Autumn is my favorite time of year. I like the crisp air and the happy red apples beaming from baskets next to orange pumpkins. At the first snap of cold air, my ancient baking gene kicks on, and I start up making cornbread and cobblers, then baking pies and turkeys as the holidays make their way home each year.
I’m a fan of changing seasons. The changes in the weather make me come alive inside. I’ve already cleaned out my fireplace and stacked in the wood for the first fire of fall. I like the season so much I get ahead of myself sometimes!
And there’s nothing I like better than having a few good friends in, making some slow-cooked warm food and savoring a nice glass of red wine and conversation in front of a roaring fire. It helps that I have a drama-red living room, it looks great in the firelight!
This year, COVID has shut down the party. I haven’t had friends over in so long I barely remember anything about them from the neck down. ZOOM and FaceTime are cool, but you miss three-quarters of the person you’re talking to. All the body language disappears.
And being alone with myself has been challenging because “stuff” has started popping up in all the quiet. (Has any of your “stuff” popped up lately?)
I realized my identity has been built on accomplishments and relationships.
I don’t know about you, but I’ve rarely had a good relationship with myself. I always think other people have more going on in their lives. When other people tell me I’m talented, I look at them and see a success I haven’t achieved.
I’m a short, round brunette with straight hair and dark eyes, but I always thought I’d look better as a tall blonde with blue eyes. (Especially after I lost my first husband to a tall blonde.)
Spending so much time alone with myself brought up all my “stuff” – again. The stuff about me that I’ve always tried to change has been in my face every day since March. But facing my “stuff,” whilst being alone day after day, finally got to be too much. Can you relate?
I was squirming inside myself, crawling inside my own skin. My self-chatter was louder than the TV show I’d turned on to mute the voice inside my head.
Self-talk is the most important talk we have. I have criticized myself just about to death! But one day, while I was brushing my teeth, I was criticizing their every stain. My hair looked so straight and boring (again) as I looked in the mirror. And that voice inside my head cranked up again.
“You should die your hair a different color, you should whiten your teeth, you’re too round…” and, then (this was so wild!), spitting toothpaste foam all over my mirror I yelled, “STOP IT! I can’t do this anymore! I’m 63 years old, for crying out loud. I want to love me. I want to fall in love with me! I’m all I’ve got left!”
Next thing I knew, I was in my bedroom, naked, glaring at myself. But you know what? I couldn’t look at me with that much hatred anymore.
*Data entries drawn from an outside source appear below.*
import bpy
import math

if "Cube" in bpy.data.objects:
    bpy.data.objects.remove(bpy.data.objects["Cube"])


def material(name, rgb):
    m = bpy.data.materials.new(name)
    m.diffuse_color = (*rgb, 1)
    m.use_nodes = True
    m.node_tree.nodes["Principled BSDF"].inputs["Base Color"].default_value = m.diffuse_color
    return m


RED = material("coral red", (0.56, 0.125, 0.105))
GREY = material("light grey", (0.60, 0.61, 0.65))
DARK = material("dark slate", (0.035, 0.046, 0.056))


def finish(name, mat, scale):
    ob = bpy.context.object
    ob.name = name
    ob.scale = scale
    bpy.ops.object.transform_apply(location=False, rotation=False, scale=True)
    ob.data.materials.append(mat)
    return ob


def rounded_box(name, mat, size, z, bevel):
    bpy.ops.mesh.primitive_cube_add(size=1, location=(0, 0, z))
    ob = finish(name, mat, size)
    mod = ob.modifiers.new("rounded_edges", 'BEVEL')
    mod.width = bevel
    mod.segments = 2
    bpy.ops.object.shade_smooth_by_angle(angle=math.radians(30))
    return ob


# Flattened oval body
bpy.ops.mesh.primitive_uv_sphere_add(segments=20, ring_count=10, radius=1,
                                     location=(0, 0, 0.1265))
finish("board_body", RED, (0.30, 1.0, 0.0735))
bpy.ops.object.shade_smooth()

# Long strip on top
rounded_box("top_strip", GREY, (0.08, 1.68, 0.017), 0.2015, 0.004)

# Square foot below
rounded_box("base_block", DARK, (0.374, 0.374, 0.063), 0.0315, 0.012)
It wasn’t fair. I just couldn’t be that mean to me anymore!
No, I’m not perfect, but I am who I am. At 63, I’ve run out of time to recreate myself as a tall, blue-eyed blonde. Looking into the stark reality of that mirror, I decided to see what parts of me I could love. (This is so cool, you should totally try it!)
Have you been waiting a long time to love yourself, too? I lead a lot of women’s retreats. When we talk about self-love at these retreats, we find most of us have done a great job of loving others, but we’re not very skilled at self-love.
In my showdown with that mirror, I decided to be kind to myself. I’ve aged pretty well. All those years of daily yoga and walks have paid off.
The curves in the body I was born into are rather pretty, actually. No, my round body doesn’t resemble the emaciated ones we see in magazines or the tummy-tucked girls of TV. Like you, I have a real body that has taken good care of me instead.
Accepting the gift of our lives is so important. Claiming what we have – instead of mourning what we’ll never have – brings freedom to our chained up souls.
Most of us who have born and reared kids, worked for a living, and given ourselves away to others look like it. And you know what? I think that’s okay. Actually, it’s better than okay! It’s pure, organic awesomeness!
My eyes are still as dark as a winter’s night. When I look into them, I see the deep pools of wisdom that age and life and death have brought to me. I have a generous smile, and I give it away freely. All in all, the woman I was looking at was pretty cool.
Self-acceptance is a doorway to self-love. When I looked at myself in the mirror that day, an avalanche of new feelings started tumbling out. I decided I like me.
I’m a great woman. I’m kind and generous. I’m funny. I’m attractive; I have fun with clothes and makeup. I make a mean gin and tonic (the way my mother-in-law taught me, “Does it have enough gin?”). I take really good care of the people I love. I’m ethical. I’m kind to kids and animals.
Make a list of your attributes! I’ll bet you’ve got a whole list of wonderful traits. Read the list out loud and experience the power of self-acceptance!
This whole self-love, self-approval, self-affection thing is just so awesome! As the autumn breezes blow in the change of seasons, I’m ready to find out just how deep this self-love can go. Because I have a feeling that the deeper I go, the happier I’ll be!
Have you experimented with self-love? Would upping your self-care and self-feeding as the seasons change help you love yourself even more? Try it and let me know how it feels!